The Santa [Clara] Clause

If you’re doing any kind of business online — as a buyer or a seller — the Appeals Court here in Massachusetts has just issued a decision you should know about. It concerns forum-selection clauses, those boilerplate terms that tell you that no matter where you live, the one and only place you can sue is, say, Santa Clara, California.

A few days ago the Appeals Court declined to uphold a forum-selection clause that was part of a contract Yahoo! provided in connection with e-mail accounts.  The case started when the administrators of a deceased Yahoo! email account owner asked the Massachusetts Probate & Family Court to rule that the estate should include the contents of the email account.  Yahoo! tried to dismiss the case saying the Massachusetts courts lacked jurisdiction because of the forum-selection clause, which provided that all disputes had to be litigated in Santa Clara, California. The Probate & Family Court sided with Yahoo!, but the Appeals Court reversed the decision.

Unlike many online contracts, this one was a browsewrap agreement, i.e. it did not require the user to click “I agree.” The Appeals Court held that the clause was too broad (in that it covered every kind of dispute, even those not related to the email account) and did not bind the administrators of the estate.

Unless and until the Supreme Judicial Court rules otherwise, the lesson is this: the courts in Massachusetts will not automatically enforce forum-selection clauses in browsewrap agreements. So if you’re an online merchant, it might be better to opt for a click-wrap instead, and (counter-intuitively) don’t make the agreement too broad. It’s one more step for the consumer, but that is the price of enforceability, for the time being anyway.

ACTA: Euro Commission asks court to rule on legality

Is the Anti-Counterfeiting Trade Agreement (ACTA) compatible with the treaties governing the European Union, in particular the Charter of Fundamental Rights? That is the question before the Union’s highest court. John Clancy, the spokesperson for Trade Commissioner Karel De Guch, issued a press release dated May 11 confirming that the European Commission has referred the issue of ACTA’s legality to the European Court of Justice.

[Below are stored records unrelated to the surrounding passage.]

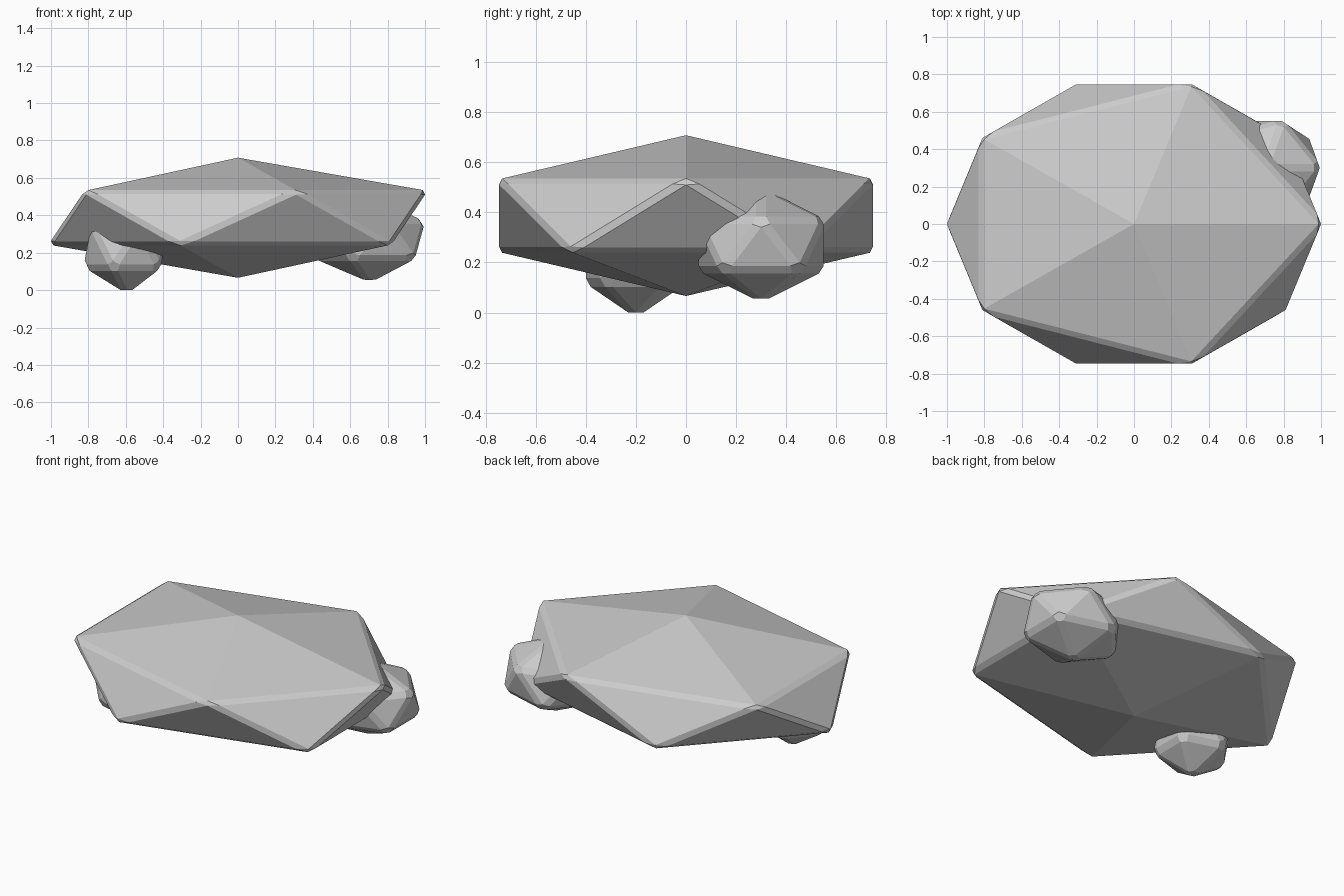
import bpy, bmesh, math
from mathutils import Vector

if "Cube" in bpy.data.objects:
    bpy.data.objects.remove(bpy.data.objects["Cube"])


def rock(name, center, half, bevel):
    """Flattened icosahedron with chamfered sharp edges, fitted to half-extents."""
    bm = bmesh.new()
    bmesh.ops.create_icosphere(bm, subdivisions=1, radius=1)

    def fit():
        for i in range(3):
            m = max(abs(v.co[i]) for v in bm.verts)
            for v in bm.verts:
                v.co[i] *= half[i] / m

    fit()
    bm.normal_update()
    sharp = [e for e in bm.edges if e.calc_face_angle(0) > math.radians(30)]
    bmesh.ops.bevel(bm, geom=sharp, offset=bevel, offset_type='OFFSET',
                    segments=1, profile=0.5, affect='EDGES', clamp_overlap=True)
    fit()
    bmesh.ops.recalc_face_normals(bm, faces=bm.faces[:])
    me = bpy.data.meshes.new(name)
    bm.to_mesh(me)
    bm.free()
    ob = bpy.data.objects.new(name, me)
    ob.location = Vector(center)
    bpy.context.collection.objects.link(ob)
    return ob


# Large flat boulder
rock("main_boulder", (0, 0, 0.387), (1.0, 0.746, 0.321), 0.02)
# Small stones tucked under the rim
rock("front_left_stone", (-0.6, -0.2, 0.23), (0.22, 0.2, 0.23), 0.02)
rock("back_right_stone", (0.7, 0.3, 0.27), (0.293, 0.25, 0.215), 0.02)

ACTA: judges opine then legislators decide

In the face of strong opposition to the Anti Counterfeiting Trade Agreement (ACTA), the European Commission has asked the European Union’s high court to decide whether the measure passes constitutional muster. According to the Commission’s ACTA site the agreement makes no change to EU law and “does not favor industry over human rights.” Nevertheless, the key question before the European Court of Justice (ECJ) is whether ACTA would infringe basic human rights such as freedom of expression.

Whatever the ECJ’s decision, final power over the treaty lies with the legislature, which is more than can be said here in the US (see below). If ACTA does not win a majority of the votes in the European Parliament, the EU will not be able to ratify the agreement.

Intellectual property (IP) serves as a mainstay of the European economy, says the EU Commission, and protecting IP means protecting jobs for European workers. In contrast, censorship and online repression are job killers, say digital-rights proponents. So will ACTA promote creative expression or stifle it?

The Commission’s fact-sheet claims that global businesses are victims of IP theft by “organized criminal organizations” (sic), that the amount of counterfeit goods entering the EU tripled between 2005 and 2010, and that ACTA will protect European jobs. But ACTA’s goal, according to the Electronic Frontier Foundation, “is to create a new standard of intellectual property enforcement above the current internationally-agreed standards… and increased international cooperation including sharing of information between signatory countries’ law enforcement agencies.”

Critics say that powerful media corporations want a new tool for stopping file-sharing; ACTA will turn Internet service providers (ISPs) into the industry’s police force and judiciary, they allege.  For a short video by ACTA opponents, La Quadrature du Net, click here.

Meanwhile, leading the anti-ACTA effort in the United States Senate, Senator Ron Wyden (D-Or) is trying to claw back the treaty-making power that Congress arguably ceded to the President when it enacted the Prioritizing Resources and Organization for Intellectual Propery (PRO-IP) Act in 2008. If Wyden’s amendment to the jobs bill survives, Congress will have an opportunity to vote on ACTA. Otherwise, the treaty acquires the force of law without having to go before the Senate for ratification.

Whatever the merits of ACTA, European citizens have the chance to weigh in on the issue because the ultimate decision over the treaty rests with their legislators. In the United States, that is not the case. If you would like to contact your Senators about ACTA and the broader question of the Senate’s ratifying authority, click here.